Using this "flattened data", ICF created 1:100,000 "comparison maps" for the EPA manager to review. Those maps explicitly highlighted areas that had been erroneously masked (as wetland or high ground) during previous phases of the study, and hence not received the same level of scrutiny as most of the study area. The comparison maps included 1:24,000 TIGER road layer data.
The project manager examined the comparison maps and made three types of corrections.
First, these maps used better elevation and wetlands data (see data at <http://maps.risingsea.net/data.html>). The new data unveiled areas that had been covered by the draft elevation and wetlands masks, for two reasons: (a) the newer wetlands data often reclassified wetlands to dry land due to development and other land use changes taking place after the older (NWI) wetlands data was created and (b) the original mask was the 3.5-m contour from a 1:250,000 data set, while the new mask was based upon a 20ft contour from a 1:24,000 data set. Even if the data were precise, land between the 3.5-m and 20-ft contour would be unveiled. The EPA project manager reviewed the unveiled areas (which had not been previously viewed by planning staff) to ensure that the designations fit with the decision rules noted by the planners. To identify the changes, he identified anomalies in the map such as unveiled blue areas existing in an otherwise brown area, unveiled blue areas with substantial road layers, unveiled brown areas with no roads, or unveiled red or brown areas surrounded by wetlands in an area where local officials had indicated that future development is unlikely. He also examined the unveiled lands to locate conservation lands (light green or blue). If the conservation land matched with the decision rules identified for the county, then no change was implemented. If the conservation land did not match the decision rules, he requested the map changes necessary to correct the situation.
Second, the project manager looked for lands that would not be protected due to our decision rules, but would be inherently protected by the protection of nearby lands. For example, if a land area were shown as unlikely to be protected but surrounded by land almost certain to be protected, then the protection level for the surrounded polygon would be set to match the nearby area. If an area was on high ground (and thus only at risk of erosion), then only the adjacent property closest to the shoreline had to be at the higher protection category to be changed. On lower ground, where properties could become inundated from any direction, the polygon had to be surrounded by a higher protection level to be changed.
Along relatively high ground shores, where erosion is the primary risk, protecting shorefront developed lands has the direct effect of protecting undeveloped inland farms, whether or not protection is otherwise expected for that land use category. In lower areas, lands can be submerged from the back side even if shorefront homes are protected. For those areas, he edited the protection designation only if a polygon is entirely surrounded by land that are more likely to be protected.
Finally, the project manager examined areas with substantial road networks that were designated blue.

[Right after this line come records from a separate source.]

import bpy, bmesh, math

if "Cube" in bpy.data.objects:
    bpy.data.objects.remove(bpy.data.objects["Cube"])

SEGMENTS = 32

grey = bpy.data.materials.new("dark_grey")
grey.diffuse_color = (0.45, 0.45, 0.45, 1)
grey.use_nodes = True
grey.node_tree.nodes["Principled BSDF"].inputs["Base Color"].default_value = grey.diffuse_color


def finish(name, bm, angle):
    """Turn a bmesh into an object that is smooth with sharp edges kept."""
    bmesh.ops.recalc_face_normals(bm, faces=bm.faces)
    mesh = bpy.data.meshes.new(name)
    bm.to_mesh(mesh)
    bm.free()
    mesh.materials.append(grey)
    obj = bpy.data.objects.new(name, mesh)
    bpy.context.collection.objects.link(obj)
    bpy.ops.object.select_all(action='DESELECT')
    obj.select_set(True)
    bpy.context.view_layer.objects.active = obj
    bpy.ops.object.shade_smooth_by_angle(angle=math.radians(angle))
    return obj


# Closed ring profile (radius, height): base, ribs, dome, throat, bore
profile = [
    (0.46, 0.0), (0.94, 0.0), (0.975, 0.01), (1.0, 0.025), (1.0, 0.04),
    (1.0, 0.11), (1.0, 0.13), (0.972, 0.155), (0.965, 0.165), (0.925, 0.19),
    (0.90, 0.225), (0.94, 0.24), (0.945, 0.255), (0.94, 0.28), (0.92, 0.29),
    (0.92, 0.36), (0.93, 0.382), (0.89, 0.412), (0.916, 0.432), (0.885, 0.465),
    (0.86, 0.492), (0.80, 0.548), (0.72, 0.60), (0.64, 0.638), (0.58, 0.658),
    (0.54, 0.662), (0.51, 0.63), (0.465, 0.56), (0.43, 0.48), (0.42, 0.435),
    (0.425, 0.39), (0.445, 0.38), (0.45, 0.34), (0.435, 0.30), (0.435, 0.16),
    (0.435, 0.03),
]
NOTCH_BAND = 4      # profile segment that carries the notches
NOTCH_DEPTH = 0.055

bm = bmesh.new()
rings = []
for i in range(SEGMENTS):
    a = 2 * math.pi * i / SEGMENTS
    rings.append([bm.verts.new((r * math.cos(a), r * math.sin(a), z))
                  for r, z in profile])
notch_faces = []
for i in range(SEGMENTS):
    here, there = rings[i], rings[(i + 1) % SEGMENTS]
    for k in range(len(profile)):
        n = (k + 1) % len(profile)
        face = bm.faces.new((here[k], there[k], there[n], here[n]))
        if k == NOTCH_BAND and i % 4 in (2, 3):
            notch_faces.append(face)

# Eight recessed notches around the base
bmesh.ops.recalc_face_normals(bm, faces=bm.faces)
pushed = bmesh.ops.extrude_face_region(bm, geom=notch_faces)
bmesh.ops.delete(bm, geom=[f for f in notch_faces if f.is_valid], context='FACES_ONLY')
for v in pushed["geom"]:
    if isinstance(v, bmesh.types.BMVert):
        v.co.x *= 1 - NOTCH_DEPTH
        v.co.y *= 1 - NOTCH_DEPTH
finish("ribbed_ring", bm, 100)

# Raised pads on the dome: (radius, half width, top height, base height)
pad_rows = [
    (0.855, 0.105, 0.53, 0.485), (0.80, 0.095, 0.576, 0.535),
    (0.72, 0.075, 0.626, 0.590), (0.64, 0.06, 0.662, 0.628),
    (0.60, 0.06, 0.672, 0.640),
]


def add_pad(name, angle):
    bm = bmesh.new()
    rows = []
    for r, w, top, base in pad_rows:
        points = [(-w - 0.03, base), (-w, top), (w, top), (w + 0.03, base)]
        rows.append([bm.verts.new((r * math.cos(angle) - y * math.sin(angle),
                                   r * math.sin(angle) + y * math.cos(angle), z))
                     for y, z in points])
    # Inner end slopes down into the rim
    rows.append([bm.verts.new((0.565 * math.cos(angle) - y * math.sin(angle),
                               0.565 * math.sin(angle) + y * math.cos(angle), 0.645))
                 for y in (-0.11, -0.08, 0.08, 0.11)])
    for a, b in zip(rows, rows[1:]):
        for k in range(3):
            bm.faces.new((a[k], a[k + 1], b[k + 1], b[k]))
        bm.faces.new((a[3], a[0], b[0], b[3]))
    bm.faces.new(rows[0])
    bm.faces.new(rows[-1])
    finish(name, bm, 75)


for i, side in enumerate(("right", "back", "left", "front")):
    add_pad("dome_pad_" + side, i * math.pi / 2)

If the report assumed that such areas will not be developed, he changed those areas to red, except that if the area was immediately adjacent to a brown area, he changed it to brown. ICF then implemented the final changes by selecting the corresponding polygons in the final response data and changing the source and scenario response fields accordingly.